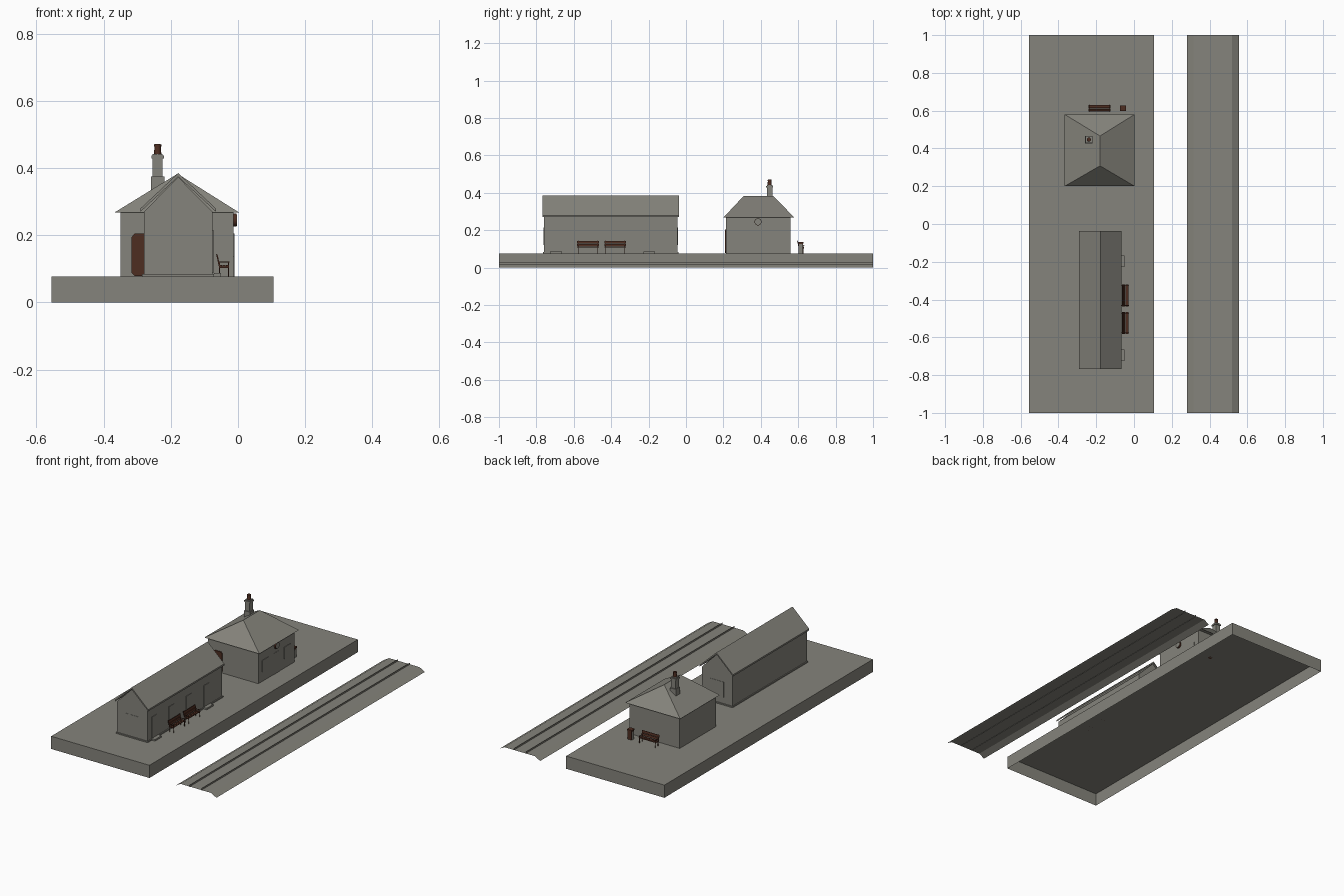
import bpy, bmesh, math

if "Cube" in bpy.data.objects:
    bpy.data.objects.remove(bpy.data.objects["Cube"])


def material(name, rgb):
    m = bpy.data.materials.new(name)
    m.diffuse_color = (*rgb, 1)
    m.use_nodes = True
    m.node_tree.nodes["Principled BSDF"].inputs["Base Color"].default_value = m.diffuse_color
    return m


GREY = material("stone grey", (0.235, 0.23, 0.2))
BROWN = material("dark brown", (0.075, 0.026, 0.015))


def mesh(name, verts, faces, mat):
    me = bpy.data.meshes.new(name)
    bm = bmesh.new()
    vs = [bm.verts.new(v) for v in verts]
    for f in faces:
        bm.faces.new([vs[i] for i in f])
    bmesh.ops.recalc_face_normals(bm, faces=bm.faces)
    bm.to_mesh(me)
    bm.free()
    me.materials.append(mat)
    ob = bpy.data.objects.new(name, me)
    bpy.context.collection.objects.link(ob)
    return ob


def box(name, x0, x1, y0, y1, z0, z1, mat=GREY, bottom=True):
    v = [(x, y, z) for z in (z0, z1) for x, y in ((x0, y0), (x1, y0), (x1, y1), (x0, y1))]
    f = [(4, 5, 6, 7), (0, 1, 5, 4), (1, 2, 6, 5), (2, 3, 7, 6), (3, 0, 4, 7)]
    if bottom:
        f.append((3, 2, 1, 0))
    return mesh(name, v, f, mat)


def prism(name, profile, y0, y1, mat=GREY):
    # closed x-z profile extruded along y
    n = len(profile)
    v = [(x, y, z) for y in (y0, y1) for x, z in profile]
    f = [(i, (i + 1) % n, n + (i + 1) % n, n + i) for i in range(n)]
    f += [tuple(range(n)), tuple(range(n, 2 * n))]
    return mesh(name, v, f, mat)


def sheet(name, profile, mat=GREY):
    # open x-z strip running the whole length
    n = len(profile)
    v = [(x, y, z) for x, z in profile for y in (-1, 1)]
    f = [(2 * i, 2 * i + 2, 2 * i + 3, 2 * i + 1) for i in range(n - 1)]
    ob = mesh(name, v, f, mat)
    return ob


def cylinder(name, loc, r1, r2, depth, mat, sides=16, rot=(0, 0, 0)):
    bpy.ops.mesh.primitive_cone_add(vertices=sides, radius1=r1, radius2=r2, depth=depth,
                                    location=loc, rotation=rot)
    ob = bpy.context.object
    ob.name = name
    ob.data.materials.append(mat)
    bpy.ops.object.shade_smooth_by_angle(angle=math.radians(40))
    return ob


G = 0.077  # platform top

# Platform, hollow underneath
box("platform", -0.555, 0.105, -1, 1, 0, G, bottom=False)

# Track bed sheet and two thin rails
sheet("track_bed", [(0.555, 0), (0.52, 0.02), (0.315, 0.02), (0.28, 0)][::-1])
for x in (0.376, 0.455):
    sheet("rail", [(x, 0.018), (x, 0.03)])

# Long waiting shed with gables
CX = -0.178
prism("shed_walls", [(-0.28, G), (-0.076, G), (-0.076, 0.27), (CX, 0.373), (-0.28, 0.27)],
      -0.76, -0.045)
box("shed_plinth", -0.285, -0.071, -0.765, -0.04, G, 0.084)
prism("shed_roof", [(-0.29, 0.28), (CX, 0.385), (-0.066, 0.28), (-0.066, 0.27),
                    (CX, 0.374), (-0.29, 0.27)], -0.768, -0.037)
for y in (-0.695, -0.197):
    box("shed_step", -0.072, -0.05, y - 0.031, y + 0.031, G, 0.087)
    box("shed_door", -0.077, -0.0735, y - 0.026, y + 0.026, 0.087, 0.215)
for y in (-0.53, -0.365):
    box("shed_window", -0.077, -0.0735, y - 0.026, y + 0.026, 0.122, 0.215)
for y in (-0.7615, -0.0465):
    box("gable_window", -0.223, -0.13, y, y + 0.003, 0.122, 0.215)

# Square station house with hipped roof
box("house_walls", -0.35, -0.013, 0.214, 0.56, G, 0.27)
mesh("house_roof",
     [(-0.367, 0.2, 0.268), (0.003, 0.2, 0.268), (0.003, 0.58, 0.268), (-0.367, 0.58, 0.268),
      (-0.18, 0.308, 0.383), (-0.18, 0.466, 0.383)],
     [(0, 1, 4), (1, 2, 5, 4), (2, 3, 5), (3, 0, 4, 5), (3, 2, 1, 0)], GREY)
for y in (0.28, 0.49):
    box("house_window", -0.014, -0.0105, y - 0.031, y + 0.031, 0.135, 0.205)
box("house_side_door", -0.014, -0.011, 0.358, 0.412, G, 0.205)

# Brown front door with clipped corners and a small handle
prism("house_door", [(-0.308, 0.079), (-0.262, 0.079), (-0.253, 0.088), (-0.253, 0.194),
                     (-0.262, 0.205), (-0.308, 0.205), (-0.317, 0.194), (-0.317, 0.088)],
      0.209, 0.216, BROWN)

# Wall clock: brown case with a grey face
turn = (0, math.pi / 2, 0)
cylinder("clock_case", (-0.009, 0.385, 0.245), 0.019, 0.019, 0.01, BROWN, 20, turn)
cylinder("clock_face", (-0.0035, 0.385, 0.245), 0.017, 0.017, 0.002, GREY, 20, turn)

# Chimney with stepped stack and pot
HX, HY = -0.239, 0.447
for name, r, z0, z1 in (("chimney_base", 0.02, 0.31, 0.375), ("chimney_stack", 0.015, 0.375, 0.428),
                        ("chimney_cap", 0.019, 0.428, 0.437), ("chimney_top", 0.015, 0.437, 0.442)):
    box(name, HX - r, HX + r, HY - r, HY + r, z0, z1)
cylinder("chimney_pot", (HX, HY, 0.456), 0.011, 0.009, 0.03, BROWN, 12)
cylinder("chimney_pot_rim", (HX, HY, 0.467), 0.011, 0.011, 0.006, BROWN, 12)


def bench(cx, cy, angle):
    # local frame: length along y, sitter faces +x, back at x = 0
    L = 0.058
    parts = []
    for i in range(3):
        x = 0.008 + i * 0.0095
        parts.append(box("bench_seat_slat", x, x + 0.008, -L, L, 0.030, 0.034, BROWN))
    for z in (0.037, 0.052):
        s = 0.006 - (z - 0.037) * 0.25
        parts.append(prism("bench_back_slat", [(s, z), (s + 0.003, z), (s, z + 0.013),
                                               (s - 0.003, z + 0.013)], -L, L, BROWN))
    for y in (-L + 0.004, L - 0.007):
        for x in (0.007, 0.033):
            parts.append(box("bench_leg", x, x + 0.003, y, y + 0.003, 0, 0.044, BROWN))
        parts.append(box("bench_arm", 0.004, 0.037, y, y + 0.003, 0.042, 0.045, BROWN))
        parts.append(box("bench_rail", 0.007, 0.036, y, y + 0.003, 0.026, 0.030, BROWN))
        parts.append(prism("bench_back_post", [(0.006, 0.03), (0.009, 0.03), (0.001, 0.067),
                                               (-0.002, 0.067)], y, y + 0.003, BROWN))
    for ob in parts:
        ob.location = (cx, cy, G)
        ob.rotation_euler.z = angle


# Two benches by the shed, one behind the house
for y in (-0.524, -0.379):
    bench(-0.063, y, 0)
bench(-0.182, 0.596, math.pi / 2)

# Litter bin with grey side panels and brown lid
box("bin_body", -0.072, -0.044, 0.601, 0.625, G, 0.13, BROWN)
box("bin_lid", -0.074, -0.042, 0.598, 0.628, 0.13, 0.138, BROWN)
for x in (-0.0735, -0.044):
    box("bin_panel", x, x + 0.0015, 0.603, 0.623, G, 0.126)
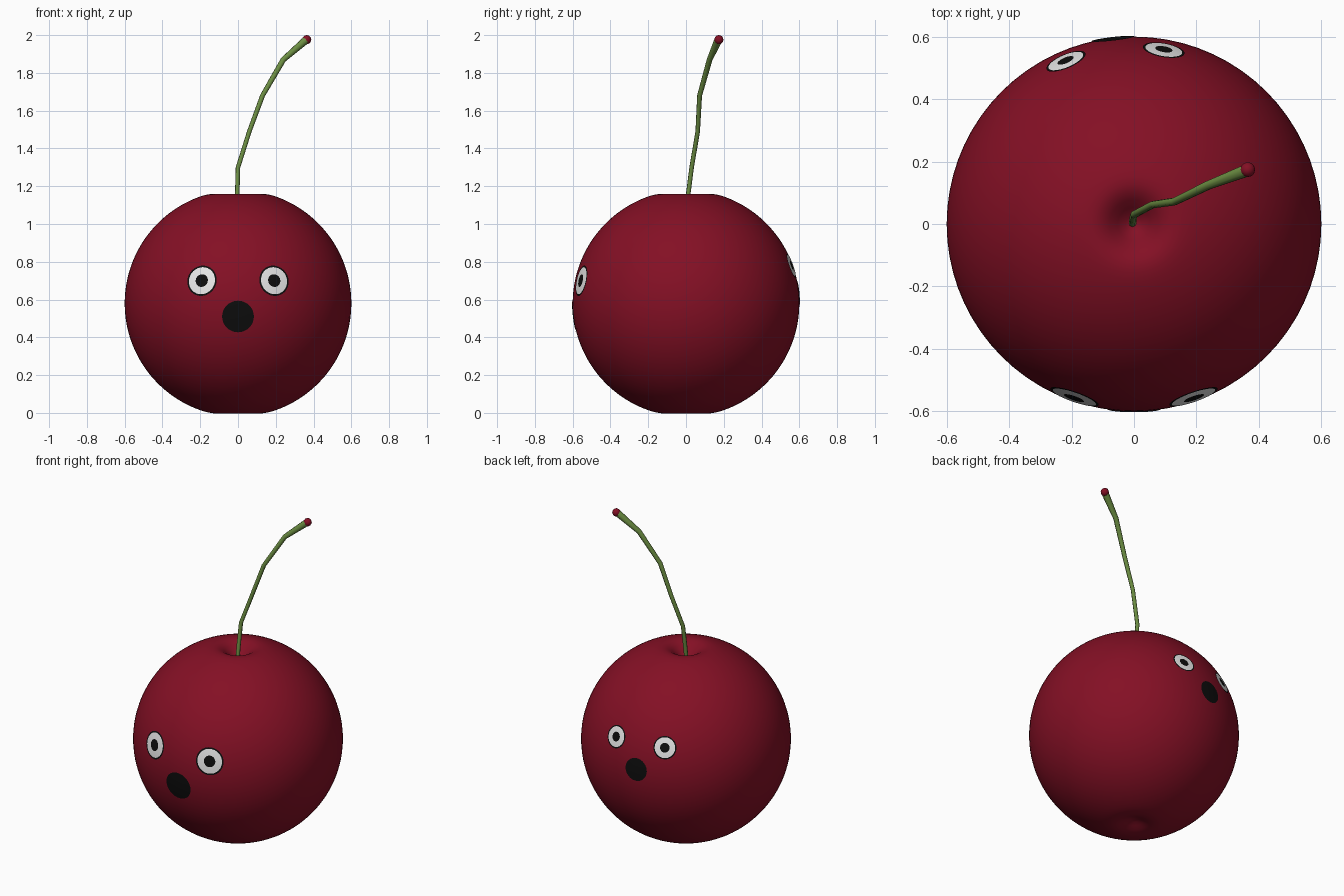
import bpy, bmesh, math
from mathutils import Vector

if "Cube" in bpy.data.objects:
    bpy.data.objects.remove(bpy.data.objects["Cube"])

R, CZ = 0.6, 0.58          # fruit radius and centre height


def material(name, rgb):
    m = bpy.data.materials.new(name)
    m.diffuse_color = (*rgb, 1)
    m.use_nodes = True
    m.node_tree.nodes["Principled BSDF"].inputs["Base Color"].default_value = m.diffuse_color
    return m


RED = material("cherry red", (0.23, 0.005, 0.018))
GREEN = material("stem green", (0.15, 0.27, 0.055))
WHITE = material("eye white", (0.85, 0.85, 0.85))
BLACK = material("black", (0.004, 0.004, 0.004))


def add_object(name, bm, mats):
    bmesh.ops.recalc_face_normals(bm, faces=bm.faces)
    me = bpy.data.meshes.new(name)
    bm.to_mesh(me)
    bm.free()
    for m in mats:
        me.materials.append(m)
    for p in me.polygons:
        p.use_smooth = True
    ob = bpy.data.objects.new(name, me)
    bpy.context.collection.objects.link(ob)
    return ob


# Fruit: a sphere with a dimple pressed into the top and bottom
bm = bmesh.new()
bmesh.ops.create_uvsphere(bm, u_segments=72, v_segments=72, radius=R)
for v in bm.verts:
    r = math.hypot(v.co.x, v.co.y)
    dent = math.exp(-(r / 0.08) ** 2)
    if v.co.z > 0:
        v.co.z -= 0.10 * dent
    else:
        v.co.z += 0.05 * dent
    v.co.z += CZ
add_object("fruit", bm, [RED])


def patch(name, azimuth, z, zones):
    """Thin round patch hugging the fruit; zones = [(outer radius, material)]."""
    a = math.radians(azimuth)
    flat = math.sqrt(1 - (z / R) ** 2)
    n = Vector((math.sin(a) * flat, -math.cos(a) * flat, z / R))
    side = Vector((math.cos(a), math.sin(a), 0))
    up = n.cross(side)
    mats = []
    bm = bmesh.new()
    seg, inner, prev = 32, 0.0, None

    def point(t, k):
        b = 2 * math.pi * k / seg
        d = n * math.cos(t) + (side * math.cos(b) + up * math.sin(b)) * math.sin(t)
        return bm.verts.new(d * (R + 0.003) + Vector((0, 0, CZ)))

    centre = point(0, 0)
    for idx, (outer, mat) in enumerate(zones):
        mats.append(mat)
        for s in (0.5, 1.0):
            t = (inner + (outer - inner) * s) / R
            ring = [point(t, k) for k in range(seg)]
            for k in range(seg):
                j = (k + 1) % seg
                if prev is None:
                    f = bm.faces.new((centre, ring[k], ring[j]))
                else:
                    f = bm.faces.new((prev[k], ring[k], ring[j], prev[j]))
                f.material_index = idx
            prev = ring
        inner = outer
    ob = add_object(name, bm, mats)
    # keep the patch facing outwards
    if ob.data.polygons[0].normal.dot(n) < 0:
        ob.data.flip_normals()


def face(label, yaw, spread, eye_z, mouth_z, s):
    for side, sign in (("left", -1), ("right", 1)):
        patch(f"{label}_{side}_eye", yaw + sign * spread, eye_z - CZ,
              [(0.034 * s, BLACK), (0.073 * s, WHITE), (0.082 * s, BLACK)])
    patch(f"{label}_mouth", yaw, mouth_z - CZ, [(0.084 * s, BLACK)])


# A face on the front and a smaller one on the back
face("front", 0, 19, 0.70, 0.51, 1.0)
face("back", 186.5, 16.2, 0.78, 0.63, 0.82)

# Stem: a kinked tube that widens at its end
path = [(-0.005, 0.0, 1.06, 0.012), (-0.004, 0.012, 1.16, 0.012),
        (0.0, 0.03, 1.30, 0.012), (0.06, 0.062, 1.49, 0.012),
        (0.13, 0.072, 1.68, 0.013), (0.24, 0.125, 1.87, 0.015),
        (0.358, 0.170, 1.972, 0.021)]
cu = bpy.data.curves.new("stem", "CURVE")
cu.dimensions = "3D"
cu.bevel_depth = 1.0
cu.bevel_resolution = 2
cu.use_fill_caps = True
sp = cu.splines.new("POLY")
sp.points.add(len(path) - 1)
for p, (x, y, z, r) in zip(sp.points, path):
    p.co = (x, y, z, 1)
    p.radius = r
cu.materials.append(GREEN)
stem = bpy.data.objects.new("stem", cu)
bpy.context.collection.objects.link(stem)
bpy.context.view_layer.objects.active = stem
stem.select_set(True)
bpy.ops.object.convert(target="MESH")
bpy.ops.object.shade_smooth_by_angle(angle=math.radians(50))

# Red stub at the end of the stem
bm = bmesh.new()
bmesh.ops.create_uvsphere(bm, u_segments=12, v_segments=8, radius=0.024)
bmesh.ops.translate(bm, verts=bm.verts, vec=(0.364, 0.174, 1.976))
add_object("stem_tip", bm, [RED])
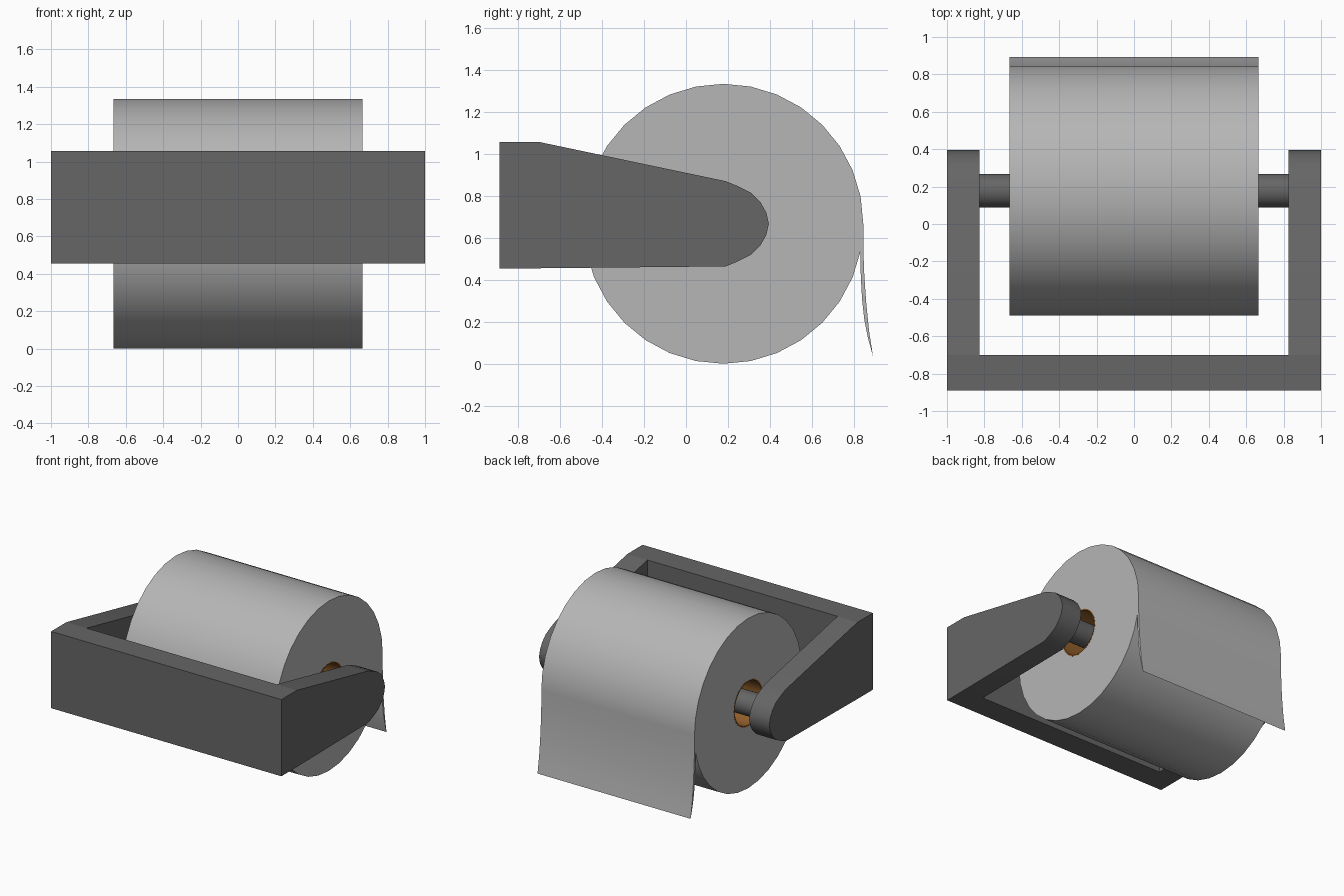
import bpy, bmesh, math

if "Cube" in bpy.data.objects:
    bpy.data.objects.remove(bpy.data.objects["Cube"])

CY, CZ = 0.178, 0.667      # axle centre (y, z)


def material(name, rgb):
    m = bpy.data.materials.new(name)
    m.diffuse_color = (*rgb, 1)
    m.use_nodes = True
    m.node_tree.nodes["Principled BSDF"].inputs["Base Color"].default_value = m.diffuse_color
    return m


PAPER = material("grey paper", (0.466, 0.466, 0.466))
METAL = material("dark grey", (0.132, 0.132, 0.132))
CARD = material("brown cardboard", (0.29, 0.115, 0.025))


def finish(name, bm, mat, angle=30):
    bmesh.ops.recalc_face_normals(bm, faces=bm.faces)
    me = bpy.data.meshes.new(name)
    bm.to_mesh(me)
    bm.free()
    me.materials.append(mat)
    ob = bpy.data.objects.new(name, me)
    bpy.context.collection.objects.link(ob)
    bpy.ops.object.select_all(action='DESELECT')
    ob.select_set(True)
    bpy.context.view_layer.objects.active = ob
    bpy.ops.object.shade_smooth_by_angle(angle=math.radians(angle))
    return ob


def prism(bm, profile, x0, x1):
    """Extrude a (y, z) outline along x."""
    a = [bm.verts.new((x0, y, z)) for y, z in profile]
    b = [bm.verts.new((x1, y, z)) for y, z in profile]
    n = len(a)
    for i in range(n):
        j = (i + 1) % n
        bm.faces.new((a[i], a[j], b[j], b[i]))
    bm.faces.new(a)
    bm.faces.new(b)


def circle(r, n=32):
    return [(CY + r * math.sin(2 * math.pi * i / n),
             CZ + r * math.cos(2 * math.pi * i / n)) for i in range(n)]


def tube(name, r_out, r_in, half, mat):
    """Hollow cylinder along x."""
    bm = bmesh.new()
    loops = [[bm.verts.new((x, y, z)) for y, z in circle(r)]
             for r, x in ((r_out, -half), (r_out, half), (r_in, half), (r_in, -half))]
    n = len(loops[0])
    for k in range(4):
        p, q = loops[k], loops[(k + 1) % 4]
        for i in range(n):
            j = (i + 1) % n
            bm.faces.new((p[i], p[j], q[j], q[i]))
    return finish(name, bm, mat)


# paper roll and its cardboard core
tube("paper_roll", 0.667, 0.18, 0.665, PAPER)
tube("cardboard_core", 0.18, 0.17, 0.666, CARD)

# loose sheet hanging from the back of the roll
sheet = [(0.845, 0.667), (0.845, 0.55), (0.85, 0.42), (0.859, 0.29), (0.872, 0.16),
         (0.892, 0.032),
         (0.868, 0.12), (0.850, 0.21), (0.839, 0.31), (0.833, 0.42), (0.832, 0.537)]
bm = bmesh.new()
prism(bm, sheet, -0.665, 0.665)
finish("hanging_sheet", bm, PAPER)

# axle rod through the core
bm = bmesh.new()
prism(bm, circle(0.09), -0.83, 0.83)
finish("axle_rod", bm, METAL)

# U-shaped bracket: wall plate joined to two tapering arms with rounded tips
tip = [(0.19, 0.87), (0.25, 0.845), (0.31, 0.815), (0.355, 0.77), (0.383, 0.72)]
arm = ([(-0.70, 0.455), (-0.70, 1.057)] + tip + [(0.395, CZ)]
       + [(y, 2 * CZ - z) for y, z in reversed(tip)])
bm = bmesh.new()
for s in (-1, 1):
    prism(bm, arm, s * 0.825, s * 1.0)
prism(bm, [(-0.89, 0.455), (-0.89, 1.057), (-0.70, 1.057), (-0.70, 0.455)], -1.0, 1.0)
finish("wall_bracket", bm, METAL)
* * *
### Exercise goal
All lines above from the one with "[(0.034 * s, BLACK), (0.073" to the one with "p.radius = r", inclusive, should be copied exactly, and no other lines.

### Result of the exercise
              [(0.034 * s, BLACK), (0.073 * s, WHITE), (0.082 * s, BLACK)])
    patch(f"{label}_mouth", yaw, mouth_z - CZ, [(0.084 * s, BLACK)])


# A face on the front and a smaller one on the back
face("front", 0, 19, 0.70, 0.51, 1.0)
face("back", 186.5, 16.2, 0.78, 0.63, 0.82)

# Stem: a kinked tube that widens at its end
path = [(-0.005, 0.0, 1.06, 0.012), (-0.004, 0.012, 1.16, 0.012),
        (0.0, 0.03, 1.30, 0.012), (0.06, 0.062, 1.49, 0.012),
        (0.13, 0.072, 1.68, 0.013), (0.24, 0.125, 1.87, 0.015),
        (0.358, 0.170, 1.972, 0.021)]
cu = bpy.data.curves.new("stem", "CURVE")
cu.dimensions = "3D"
cu.bevel_depth = 1.0
cu.bevel_resolution = 2
cu.use_fill_caps = True
sp = cu.splines.new("POLY")
sp.points.add(len(path) - 1)
for p, (x, y, z, r) in zip(sp.points, path):
    p.co = (x, y, z, 1)
    p.radius = r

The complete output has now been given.